What follows is one part review, one part appreciation, and one part musings on the threads of causality — at least when it comes to the stories I’ve been trying to tell for so many years.
Somewhere around the time 1979 became 1980, two guys in their early twenties, then living in Tampa, Florida, created a radio show. A radio drama, a species that was rare at best and regarded by most folks as having been extinct for 25 years or more. This one was called “Dry Smoke and Whispers,” and it was one part noir dectective story, one part science fiction, and all magic.
At the same time, in a very small town on the northwest coast of California, a girl of thirteen bought her first Dungeons and Dragons book — paid $20 for it, a fortune to her in those days, and hauled it everywhere with her, hoping to find someone to play the game with, to create a fantasy world they could share.
Skip forward to the present day. The guys who created “Dry Smoke and Whispers” are still at it. They had produced almost five dozen shows, then lost the majority of them to a hurricane in 1985. With the help of fans who had taped episodes off community radio stations, they recovered some stories, and ended up remaking a few into even more grand, gorgeous tales than they were before. Also in the meantime, they crossed the country and came to live in Portland, Oregon.
The girl — now a woman “closer to forty, though,” (quoting a line from one of her favorite movies) — also came to Portland.

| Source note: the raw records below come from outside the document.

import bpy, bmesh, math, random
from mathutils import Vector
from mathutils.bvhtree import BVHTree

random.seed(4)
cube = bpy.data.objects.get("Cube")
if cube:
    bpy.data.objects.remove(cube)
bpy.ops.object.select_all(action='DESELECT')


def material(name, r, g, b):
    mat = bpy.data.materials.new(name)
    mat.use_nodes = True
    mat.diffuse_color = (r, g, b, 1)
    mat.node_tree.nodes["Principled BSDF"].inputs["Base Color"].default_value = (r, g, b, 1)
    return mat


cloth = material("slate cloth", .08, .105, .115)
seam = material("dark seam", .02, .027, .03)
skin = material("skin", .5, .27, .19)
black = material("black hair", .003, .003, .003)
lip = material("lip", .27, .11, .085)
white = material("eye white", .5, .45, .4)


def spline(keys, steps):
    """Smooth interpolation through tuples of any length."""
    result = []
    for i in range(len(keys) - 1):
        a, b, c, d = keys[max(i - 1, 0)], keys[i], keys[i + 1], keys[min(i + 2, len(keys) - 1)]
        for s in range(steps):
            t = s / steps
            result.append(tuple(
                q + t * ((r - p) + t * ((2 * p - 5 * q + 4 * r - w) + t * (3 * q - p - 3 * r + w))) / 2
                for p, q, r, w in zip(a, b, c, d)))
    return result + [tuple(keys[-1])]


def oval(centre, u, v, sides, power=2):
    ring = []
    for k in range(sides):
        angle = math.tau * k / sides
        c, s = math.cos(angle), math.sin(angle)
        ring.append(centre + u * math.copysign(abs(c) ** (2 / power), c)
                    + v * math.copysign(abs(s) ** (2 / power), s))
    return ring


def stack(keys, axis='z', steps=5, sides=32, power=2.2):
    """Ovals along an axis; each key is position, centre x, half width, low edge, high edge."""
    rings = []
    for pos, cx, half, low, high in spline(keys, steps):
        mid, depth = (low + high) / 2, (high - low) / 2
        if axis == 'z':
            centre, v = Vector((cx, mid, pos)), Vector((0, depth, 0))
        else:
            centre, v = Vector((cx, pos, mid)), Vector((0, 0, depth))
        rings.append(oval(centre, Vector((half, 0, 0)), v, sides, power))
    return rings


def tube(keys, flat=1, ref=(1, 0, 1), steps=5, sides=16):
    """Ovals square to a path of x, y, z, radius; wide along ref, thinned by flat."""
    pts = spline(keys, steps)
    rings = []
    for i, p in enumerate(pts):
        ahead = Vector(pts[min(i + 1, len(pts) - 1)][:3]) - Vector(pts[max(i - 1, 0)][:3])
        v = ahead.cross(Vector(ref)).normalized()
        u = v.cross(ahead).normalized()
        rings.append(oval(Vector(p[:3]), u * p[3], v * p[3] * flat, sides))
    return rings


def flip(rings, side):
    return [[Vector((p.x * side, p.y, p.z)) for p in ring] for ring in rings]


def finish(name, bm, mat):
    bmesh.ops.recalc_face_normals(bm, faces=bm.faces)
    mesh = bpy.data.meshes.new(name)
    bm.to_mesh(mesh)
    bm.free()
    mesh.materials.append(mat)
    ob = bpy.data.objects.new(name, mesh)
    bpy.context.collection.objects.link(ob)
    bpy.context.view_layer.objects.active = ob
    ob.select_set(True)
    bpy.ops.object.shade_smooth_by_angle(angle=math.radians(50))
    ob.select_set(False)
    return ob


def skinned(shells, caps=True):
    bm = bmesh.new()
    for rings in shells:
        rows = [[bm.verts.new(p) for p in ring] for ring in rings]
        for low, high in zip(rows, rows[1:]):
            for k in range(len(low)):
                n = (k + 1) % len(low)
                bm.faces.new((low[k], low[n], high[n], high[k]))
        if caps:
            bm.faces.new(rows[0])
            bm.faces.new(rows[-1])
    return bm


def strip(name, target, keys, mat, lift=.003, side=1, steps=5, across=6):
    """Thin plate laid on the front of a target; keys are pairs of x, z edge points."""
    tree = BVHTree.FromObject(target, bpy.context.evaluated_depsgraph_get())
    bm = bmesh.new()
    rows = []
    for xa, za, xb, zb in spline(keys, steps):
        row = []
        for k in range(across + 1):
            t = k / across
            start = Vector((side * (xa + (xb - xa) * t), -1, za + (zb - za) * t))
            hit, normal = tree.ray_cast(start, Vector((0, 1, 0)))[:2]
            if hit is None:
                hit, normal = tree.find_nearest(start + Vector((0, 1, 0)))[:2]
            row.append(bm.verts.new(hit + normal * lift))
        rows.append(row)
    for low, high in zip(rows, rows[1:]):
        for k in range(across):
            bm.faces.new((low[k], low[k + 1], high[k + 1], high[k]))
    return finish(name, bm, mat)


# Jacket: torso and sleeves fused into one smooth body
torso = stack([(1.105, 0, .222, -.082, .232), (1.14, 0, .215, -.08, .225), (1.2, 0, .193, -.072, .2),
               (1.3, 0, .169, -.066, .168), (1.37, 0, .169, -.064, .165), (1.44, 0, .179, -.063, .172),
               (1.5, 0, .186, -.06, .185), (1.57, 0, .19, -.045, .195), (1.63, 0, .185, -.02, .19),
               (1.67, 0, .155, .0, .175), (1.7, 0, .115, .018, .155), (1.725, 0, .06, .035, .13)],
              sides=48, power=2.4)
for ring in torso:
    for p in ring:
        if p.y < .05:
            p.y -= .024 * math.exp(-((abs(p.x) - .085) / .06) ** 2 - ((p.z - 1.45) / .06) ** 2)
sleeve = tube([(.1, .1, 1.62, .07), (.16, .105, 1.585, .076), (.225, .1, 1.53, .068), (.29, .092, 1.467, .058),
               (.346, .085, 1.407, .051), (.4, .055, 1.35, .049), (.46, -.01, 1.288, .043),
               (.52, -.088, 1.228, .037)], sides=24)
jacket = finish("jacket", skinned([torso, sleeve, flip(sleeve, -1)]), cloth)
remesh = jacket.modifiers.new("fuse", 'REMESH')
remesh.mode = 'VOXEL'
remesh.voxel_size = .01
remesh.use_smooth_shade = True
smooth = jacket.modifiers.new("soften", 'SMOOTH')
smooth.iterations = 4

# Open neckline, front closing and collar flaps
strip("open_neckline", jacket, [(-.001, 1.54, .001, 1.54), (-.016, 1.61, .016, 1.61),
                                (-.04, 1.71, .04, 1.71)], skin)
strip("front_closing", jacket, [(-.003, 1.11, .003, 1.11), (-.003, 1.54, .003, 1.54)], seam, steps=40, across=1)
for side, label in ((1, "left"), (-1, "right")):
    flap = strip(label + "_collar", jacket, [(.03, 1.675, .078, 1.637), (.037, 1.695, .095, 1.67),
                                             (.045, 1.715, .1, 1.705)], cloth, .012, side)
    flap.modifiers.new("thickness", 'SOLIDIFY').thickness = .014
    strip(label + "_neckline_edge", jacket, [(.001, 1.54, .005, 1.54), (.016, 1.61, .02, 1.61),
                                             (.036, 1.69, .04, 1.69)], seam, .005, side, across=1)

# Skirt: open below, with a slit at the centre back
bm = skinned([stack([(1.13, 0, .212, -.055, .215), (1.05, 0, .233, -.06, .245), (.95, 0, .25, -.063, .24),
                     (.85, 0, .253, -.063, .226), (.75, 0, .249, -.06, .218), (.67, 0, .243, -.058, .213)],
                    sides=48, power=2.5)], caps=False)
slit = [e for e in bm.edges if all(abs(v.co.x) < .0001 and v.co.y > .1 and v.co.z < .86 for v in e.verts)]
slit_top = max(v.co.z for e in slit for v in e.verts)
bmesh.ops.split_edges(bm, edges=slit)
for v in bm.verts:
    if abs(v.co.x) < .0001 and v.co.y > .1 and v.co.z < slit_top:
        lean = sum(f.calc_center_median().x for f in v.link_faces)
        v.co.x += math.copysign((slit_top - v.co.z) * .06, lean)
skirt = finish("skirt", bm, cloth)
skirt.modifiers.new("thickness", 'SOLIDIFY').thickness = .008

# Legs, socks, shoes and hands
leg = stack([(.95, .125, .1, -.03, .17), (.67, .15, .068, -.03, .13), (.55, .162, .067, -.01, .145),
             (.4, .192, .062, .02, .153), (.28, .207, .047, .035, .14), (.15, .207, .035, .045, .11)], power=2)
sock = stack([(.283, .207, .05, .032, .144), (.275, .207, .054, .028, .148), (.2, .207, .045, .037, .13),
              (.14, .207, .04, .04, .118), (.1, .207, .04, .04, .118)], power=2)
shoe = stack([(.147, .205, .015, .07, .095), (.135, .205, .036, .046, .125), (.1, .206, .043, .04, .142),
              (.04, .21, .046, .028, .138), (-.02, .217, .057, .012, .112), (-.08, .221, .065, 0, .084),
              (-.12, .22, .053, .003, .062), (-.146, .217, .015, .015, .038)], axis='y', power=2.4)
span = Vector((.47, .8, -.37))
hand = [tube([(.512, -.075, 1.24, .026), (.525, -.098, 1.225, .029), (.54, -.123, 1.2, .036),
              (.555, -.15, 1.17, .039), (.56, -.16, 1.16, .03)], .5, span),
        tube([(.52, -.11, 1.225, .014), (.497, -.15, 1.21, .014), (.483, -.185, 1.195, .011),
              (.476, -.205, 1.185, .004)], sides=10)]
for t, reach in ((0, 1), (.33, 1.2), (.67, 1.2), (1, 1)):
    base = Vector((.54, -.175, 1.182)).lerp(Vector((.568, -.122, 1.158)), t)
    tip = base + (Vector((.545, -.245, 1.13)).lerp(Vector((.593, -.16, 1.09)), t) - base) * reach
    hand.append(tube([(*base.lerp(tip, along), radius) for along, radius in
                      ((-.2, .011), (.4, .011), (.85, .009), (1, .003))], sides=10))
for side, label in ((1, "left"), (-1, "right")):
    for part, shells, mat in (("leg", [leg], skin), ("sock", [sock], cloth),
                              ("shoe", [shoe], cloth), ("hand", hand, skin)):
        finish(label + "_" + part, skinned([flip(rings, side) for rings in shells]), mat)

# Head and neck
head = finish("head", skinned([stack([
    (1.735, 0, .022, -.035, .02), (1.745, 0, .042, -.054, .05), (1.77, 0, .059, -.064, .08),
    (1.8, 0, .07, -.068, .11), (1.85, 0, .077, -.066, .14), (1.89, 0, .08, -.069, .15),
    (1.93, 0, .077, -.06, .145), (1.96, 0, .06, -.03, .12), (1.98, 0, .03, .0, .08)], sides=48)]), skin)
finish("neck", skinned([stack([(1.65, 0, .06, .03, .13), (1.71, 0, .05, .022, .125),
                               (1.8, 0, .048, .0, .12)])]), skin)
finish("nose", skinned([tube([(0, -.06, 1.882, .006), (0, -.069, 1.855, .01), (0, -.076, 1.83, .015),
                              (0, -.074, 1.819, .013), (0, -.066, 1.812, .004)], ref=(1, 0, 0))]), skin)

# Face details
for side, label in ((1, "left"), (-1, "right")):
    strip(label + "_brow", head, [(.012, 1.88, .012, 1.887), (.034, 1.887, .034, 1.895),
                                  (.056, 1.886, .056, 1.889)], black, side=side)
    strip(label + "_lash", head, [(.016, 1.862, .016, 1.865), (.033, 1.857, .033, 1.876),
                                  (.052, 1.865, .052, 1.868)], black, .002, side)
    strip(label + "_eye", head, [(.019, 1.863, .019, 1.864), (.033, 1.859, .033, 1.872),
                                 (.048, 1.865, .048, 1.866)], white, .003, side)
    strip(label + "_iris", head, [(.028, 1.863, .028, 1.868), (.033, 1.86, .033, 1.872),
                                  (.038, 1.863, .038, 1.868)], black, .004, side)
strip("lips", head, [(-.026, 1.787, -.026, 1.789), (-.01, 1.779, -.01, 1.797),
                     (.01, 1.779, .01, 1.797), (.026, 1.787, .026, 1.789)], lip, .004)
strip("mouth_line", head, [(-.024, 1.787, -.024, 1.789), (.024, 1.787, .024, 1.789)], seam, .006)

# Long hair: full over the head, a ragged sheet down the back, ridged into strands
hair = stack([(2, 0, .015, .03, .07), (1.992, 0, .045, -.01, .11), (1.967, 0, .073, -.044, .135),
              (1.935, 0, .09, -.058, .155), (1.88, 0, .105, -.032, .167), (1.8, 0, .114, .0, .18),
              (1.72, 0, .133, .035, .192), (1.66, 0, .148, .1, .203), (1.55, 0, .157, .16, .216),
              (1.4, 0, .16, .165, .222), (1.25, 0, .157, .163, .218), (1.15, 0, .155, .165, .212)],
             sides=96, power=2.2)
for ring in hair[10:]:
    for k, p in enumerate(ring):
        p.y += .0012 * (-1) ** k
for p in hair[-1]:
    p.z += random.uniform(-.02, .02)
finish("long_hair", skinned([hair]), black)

She and her husband still have that very same D&D book, along with dozens of other role-playing books for many different games and settings.
Of all of them, though, the one closest to her heart is called the Chamber of Mystery, set in a pulp-adventure version of our own Earth of the late 1930s. Over the years the world of the game grew into a deep and detailed place, and she tried to create stories to match.
She met the guys who make “Dry Smoke and Whispers,” and got her first chance to actually listen to the show, which she had only vaguely heard of before.
And it was, to put it very simply, mind-blowing.
Joe and I — yes, I’m the thirteen year old that was, who is way too close to forty now — started off by listening to the Season One set: five episodes from the earliest days of the series, enhanced with some interstitals and supplements produced in the last few years. We entered the world of Quaymet, the capital of a vast alien galaxy, “Art Deco catacombs of good times past.” This was the world of Emille Song, Special Detective; of his allies and enemies.
After we listened through the first five stories, while waiting for the opportunity to pick up the next set of three tales (“The ShadowMan Saga”), I listened through the set again. A few episodes once or twice more. One night, I even had a dream of being in Quaymet, overseeing the construction of an addition to its remarkable architecture. The image has faded, but I seem to recall it being some sort of flying, hanging garden …
Then, a few days later, I got to listen to the first story of the Saga, titled simply “The ShadowMan.” By the end of Part 2, I understood why I’d been dreaming about Quaymet, and why this series moved me so.
The creators of “Dry Smoke and Whispers” have done with their stories everything that I have been trying to do with the Chamber of Mystery game since I started it fifteen years ago. They have created stories which are epic in scale and yet deeply, intensely personal for the characters involved. A world where science and technology mix freely with psychic powers, mysticism and magic; where powers beyond the view of ordinary folk watch and try to shape the fate of the world (for good or ill); where both the heroes and villains are not all that they seem; where tales that are very much of their own time and place also speak very clearly to us in the here and now.
It’s all there, painted with layers of sound the way Maxfield Parrish painted in layers of glazes and varnish, with the same rich, multi-dimensional results. If you enjoy audio theater, you will love “Dry Smoke and Whispers.” If you’ve never tried experiencing your tales of adventure in a purely sonic dimension, there’s no better place to begin.
In the words of Kyle Jason, “Do it to yourself because you owe it to yourself.” Go visit Quaymet.
And don’t be too surprised if you dream.